A woman is seated in a classroom at a desk. She is smiling.

Newly appointed Kentucky Board of Education member Diana Woods sits in a classroom at Henry Clay High School (Fayette County) on June 14, 2023. Woods was principal at the school from 1994 to 2000. (Toni Konz Tatman, Kentucky Department of Education)

Ever since she received the phone call, lifelong educator Diana Woods has been thinking about why she said yes to serving on the Kentucky Board of Education. Her answer: Now is the time for education to go beyond the four walls of a building.

“It’s an exciting time (to be) in education; we are seeing so many new and expanding programs. This is a time when we are not doing school like we used to,” she said. “There are so many opportunities for students to explore academic interests, instructional offerings, the full gambit.”

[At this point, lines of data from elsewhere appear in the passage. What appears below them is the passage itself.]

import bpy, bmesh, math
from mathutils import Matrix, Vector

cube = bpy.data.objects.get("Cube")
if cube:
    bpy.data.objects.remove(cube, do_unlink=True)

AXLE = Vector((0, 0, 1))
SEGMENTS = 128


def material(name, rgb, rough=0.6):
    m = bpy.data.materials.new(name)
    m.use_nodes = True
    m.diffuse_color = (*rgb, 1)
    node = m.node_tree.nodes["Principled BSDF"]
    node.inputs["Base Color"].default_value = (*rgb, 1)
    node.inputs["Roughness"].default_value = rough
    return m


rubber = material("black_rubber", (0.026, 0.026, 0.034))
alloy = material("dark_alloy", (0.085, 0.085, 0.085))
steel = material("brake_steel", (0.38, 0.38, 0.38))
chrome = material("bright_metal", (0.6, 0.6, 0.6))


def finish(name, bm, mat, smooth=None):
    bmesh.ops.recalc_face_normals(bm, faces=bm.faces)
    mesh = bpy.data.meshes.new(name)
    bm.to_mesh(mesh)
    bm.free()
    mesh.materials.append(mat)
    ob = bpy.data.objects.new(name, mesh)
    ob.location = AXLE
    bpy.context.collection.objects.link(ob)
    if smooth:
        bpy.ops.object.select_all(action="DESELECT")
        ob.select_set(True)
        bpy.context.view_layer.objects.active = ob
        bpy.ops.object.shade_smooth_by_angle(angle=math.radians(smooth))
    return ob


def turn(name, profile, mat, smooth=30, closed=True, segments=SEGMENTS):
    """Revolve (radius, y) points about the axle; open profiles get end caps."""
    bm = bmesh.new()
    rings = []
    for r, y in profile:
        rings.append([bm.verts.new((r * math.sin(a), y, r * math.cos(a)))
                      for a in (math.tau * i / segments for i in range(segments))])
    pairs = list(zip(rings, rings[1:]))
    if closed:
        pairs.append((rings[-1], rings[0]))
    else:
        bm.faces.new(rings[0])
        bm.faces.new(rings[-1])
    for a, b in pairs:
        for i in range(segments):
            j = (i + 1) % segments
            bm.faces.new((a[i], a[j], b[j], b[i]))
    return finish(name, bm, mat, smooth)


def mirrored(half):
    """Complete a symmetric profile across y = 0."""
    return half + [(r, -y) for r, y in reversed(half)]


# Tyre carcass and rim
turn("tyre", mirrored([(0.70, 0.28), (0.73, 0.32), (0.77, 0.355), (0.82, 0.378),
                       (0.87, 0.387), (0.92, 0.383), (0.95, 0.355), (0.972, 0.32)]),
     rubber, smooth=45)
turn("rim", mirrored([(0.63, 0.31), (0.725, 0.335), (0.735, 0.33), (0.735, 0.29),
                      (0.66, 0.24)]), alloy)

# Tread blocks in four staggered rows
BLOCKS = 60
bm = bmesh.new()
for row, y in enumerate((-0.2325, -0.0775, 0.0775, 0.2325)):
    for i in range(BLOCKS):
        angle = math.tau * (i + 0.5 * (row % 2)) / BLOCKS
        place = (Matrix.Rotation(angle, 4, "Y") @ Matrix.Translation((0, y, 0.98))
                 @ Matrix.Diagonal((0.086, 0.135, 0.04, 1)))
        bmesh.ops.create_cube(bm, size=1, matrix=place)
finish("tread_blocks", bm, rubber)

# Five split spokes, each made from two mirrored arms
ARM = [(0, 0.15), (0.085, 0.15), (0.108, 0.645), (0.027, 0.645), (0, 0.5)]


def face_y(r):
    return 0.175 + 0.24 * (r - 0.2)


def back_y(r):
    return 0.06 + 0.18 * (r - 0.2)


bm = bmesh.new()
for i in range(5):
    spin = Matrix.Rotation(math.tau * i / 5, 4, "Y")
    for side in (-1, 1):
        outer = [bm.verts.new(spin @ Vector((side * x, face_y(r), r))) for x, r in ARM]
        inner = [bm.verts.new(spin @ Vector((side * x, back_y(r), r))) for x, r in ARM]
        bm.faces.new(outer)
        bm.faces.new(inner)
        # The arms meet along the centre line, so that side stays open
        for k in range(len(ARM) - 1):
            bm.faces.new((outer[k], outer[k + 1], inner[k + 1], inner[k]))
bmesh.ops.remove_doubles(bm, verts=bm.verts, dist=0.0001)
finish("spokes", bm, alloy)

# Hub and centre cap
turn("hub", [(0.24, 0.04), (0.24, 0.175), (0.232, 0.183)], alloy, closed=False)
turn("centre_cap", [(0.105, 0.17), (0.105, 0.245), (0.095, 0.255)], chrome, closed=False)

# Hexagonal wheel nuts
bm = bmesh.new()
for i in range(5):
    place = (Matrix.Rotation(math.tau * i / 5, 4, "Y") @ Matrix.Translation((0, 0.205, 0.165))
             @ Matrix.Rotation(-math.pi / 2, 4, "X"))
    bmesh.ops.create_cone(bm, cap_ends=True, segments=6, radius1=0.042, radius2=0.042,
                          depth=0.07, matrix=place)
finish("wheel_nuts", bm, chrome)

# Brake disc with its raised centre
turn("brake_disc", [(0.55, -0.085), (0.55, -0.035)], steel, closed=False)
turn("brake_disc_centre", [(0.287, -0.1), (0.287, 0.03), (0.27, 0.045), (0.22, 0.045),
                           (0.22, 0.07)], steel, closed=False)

Woods is a native of Harrison County and graduated from Harrison County Public Schools. When she and her siblings and friends were children, she was the oldest and often played teacher. It was all she wanted to do when she grew up.

After graduating college, she landed a job in Fayette County Public Schools (FCPS) as a middle school science teacher.

“I loved teaching science because science can be project-based and you get to experiment,” she said. “I still have adults in their 30s who come up to me and talk about dissecting frogs and how much fun they had in my class.”

A minority internship program helped Woods take the next career step from teaching to administration. FCPS had an internship program that allowed aspiring administrators to visit different schools and learn from people in leadership positions. Woods was then hired as the associate principal and later principal at Henry Clay High School.

As principal, Woods was a proponent of having “something that snags every student’s interest.”

At Henry Clay, Woods helped to bring Jobs for America’s Graduates (JAG) to the school, and oversaw a grant for a JROTC program for aspiring military students. JAG provided students with technical experiences, and the school developed a robust liberal arts academy for students focused on academic and creative pursuits.

“In education, we have to think collaboratively,” she said. “What can we do? What are the resources in this community to help a child succeed?”

Next, Woods served as director of middle schools in Fayette County. During her time in the position, former Kentucky Education Commissioner Gene Wilhoit established a minority superintendent internship. Woods looks back on her year in the intern program with fondness for all the connections she made with acting superintendents across the state, from Daviess County to Marion County.

“They were attentive to my skillset and put me through mock interviews that were the hardest I’ve experienced to this day, but they were very beneficial. I’m grateful for that time,” she said.

Woods served as the superintendent of the Campbellsville Independent school district until her retirement. As a superintendent, Woods said she focused on building up her staff.

“It’s all about relationships,” she said. “I can teach anyone anything, but knowing there is someone in the building supporting you, you can’t fake that. I’ve been fortunate to have skilled staff to learn from and work with throughout my career.”

Woods has seen firsthand how everyone can learn from one another – parents, community leaders and educators.

“I grew up in a rural district, taught in a larger city district and led a small independent school. Each one has so much to offer and I know if we come together, we can learn from one another,” she said.

Woods wants to start her tenure on the board with the end in mind.

“I want to be known as an advocate for the development and coordination of curriculum of instructional practices in all 171 school districts,” she said. “I want to make sure every child is educated and elevated in order to meet the requirements of their next phase or career goals. That should be all of our responsibility: to make sure all students are successful.”

Woods plans to visit as many schools as possible. She said although she is one person, with one vote, she wants her vote to “truly reflect what is needed in our schools.”

Currently living in Lexington, Woods serves as a clinical educator at Georgetown College and as a consultant for the Kentucky Center for School Safety. Her son, Branden Woods, is a graduate of Tates Creek High School (Fayette County) and is currently serving as a commander in the Navy.  He and his wife, Natalie, have four children: Naomi, Elijah, Malakai and Acacia.  Naomi will be attending Centre College in the of fall 2023. 

Woods’ nephew, Chad Willis, who also is a Tates Creek graduate, is a teacher at Coventry Oaks Elementary (Fayette County).  He and his wife Alyson have one daughter, Marleigh Camille Willis.

Woods’ term on the Kentucky Board of Education will expire April 14, 2026.